The blackout in Texas of February 2021 is a prime example of a cold snap that caused widespread outages, which left millions without electricity and led to 210 deaths. Extreme temperatures like those in Texas are over-taxing to the power grid because consumers increase their demand for natural gas for heat at the same time that more natural gas is needed to generate electricity. This increased demand paired with cold temperatures leads to a sharp drop in the amount of natural gas being moved around the state. Cold snaps and associated winter storms in areas with non-winterized power generating stations can lead to those facilities shutting down, as was the case in Texas.
The Texas blackout is also an example of an inappropriate cost-benefit analysis. The Electric Reliability Council of Texas (ERCOT) maintained Texas’ grid under the assumption that the frequency of winter storms was incredibly low, and so the benefit of winterizing power generating facilities was not cost effective. Unfortunately, this decision led to a worse situation than the 2011 blizzard in Texas, which left over 75% of the state without power at some point during the storm.
Another risk during winter storms is that of ice-coated trees falling onto power lines and leading to power outages. This was a major factor in the Portland metro area outage, which darkened homes for over 300,000 Oregonians last February, around the same time as the Texas outages.
Heat waves are similarly taxing to the power grid because of the increased demand for electricity to power air conditioners. In August of 2020, the California Independent System Operator implemented rolling power outages amidst a record heat wave because electricity demand exceeded supply.
Wildfire Risks Have Increased
An added risk during heat waves and drought conditions is that of power lines sparking wildfires. Over the last few summers, some major transmission lines have been proactively de-energized to prevent wildfires.
In summer of 2021, as the Bootleg Fire raged across southern Oregon and drought conditions intensified the risk of more fires being sparked, the California-Oregon intertie was proactively de-energized for several days. The intertie’s set of three transmission lines carry about 4,800 megawatts of power from Oregon to California; this is about the same amount of power produced by five very large generating plants, and supplies power to millions of homes. The outage meant Californians had to conserve significant amounts of energy on days with triple-digit temperatures, or face rolling blackouts.
When rolling blackouts, also called preemptive blackouts, are implemented during an extreme weather event, people suffer in many ways, from loss of perishables to risk of illness and death. Rolling blackouts have occurred several times in California over the last few years as severe drought leads to extreme wildfire conditions, fueled by a changing climate.
So, Can the Grid Withstand Severe Weather?

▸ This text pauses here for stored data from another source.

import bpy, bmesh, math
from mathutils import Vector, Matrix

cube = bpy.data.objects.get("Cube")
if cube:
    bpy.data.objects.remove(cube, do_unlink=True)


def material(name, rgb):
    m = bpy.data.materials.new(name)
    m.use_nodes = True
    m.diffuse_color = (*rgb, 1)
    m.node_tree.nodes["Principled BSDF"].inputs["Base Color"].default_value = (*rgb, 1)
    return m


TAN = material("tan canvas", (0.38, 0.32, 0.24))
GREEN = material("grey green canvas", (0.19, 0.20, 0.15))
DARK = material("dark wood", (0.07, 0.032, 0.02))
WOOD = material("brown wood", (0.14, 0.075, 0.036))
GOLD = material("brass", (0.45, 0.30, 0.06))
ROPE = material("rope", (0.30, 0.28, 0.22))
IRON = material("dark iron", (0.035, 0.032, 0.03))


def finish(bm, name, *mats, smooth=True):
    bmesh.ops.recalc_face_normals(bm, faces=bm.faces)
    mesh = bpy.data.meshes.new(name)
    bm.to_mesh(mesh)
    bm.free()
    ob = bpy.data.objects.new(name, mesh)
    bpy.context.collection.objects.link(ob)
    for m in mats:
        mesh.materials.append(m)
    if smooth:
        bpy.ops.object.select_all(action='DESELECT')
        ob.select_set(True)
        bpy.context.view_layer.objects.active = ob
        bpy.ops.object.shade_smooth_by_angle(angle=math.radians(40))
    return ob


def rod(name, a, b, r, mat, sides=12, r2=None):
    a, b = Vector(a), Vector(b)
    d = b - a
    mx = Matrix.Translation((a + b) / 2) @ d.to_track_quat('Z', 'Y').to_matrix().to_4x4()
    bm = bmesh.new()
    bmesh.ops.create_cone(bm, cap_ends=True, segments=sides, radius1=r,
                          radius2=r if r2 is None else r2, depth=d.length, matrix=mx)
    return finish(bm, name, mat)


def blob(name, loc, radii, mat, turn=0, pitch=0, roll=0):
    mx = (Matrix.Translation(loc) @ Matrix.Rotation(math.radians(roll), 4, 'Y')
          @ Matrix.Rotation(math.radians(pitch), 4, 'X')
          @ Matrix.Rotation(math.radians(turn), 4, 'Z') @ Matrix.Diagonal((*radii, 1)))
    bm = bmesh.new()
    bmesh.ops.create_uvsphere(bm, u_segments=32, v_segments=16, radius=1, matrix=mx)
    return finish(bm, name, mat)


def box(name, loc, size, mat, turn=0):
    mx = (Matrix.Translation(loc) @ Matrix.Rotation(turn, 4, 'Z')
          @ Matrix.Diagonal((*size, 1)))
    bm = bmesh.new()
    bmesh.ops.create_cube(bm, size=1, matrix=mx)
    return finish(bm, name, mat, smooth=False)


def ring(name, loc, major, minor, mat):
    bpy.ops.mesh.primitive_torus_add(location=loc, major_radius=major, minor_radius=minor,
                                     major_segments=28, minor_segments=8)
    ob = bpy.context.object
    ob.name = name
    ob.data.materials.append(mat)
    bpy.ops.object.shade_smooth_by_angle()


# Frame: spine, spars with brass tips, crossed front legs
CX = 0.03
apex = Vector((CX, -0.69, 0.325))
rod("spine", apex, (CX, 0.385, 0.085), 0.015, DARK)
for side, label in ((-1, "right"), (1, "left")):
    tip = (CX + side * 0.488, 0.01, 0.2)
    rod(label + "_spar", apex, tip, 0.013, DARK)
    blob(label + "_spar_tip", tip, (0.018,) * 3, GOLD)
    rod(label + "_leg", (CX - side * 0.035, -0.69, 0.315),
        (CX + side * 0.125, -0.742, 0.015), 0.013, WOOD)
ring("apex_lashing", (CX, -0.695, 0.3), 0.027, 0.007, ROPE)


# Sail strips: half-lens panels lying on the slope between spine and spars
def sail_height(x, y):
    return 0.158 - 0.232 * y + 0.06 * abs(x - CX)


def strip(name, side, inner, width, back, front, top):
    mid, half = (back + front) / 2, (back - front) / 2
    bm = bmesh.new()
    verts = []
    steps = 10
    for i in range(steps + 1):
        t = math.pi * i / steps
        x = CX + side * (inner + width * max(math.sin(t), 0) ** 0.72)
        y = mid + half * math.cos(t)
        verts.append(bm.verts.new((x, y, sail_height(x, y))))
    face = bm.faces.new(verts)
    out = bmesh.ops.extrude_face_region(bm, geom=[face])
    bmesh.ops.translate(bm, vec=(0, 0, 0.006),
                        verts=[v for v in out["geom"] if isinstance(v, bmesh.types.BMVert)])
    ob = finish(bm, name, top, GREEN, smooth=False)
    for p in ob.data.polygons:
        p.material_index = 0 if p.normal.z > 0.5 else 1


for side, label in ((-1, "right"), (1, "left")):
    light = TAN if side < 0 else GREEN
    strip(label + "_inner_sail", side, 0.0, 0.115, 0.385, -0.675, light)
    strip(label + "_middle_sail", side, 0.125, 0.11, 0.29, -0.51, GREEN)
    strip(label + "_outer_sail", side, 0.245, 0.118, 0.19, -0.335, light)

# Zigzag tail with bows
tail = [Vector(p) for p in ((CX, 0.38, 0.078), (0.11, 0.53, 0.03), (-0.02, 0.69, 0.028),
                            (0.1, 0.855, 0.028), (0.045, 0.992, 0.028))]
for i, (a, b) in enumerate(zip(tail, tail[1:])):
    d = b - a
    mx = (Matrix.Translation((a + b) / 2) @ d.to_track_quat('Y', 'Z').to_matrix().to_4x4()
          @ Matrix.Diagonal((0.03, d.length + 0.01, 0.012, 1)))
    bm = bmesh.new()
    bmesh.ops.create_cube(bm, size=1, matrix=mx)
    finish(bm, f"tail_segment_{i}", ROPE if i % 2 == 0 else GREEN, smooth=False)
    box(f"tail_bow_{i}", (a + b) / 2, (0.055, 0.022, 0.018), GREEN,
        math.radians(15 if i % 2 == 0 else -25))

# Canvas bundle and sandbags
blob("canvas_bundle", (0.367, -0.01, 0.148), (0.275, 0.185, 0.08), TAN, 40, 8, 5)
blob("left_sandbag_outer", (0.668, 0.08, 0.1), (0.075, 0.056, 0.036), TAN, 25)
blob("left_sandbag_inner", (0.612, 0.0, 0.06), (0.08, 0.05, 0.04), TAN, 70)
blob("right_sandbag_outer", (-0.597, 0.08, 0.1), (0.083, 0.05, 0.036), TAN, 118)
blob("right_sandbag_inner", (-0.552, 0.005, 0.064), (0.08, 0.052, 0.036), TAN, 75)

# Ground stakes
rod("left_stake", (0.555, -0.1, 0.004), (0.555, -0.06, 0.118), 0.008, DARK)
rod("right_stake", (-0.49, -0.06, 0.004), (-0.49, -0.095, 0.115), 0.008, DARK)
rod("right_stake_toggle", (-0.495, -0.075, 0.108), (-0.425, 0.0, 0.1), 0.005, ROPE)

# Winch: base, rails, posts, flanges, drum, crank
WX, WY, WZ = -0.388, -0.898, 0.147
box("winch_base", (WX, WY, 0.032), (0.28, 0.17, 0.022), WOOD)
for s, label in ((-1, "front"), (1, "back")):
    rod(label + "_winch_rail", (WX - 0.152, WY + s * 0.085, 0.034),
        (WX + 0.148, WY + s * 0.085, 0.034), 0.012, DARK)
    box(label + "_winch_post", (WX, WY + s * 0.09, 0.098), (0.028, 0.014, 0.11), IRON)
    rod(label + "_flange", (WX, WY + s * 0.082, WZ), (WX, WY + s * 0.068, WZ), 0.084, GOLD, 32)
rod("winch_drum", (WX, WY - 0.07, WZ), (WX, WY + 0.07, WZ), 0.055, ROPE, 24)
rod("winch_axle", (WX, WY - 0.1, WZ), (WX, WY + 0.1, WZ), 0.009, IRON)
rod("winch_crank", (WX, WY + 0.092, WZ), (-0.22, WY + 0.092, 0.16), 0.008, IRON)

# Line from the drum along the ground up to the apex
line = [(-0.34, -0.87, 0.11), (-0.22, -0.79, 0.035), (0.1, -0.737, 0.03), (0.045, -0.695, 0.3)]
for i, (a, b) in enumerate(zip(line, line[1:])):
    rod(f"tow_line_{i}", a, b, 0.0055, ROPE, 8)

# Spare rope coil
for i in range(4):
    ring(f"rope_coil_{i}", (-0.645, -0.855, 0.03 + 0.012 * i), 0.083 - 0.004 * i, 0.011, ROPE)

In its current state, Prescient would argue that the answer is no. Multiple times each year we see examples of the grid being left in a state of disrepair after a severe weather event. Moreover, extreme weather events are predicted to increase in frequency and intensity as the climate continues to change.
Rather than restoring the grid to its previous condition, it would be more cost effective in the long term to dedicate funds to improving grid infrastructure resiliency before severe weather occurs. But currently, the leadership at electric companies prefer to kick the can down the road in favor of short term savings.
In the next post, we’ll dive into why power grid infrastructure struggles during severe weather. Some reasons are obvious, other are hidden to everyone but a knowledgeable lineman, and still more are outages waiting to happen.
To learn more about Prescient’s recommended updates to improve grid resiliency and reliability, check out our next generation blog collection or our other posts, including:
Contact us to learn more about Prescient’s recommended updates for the electric power grid, or for further discussion on climate change and the electric power grid.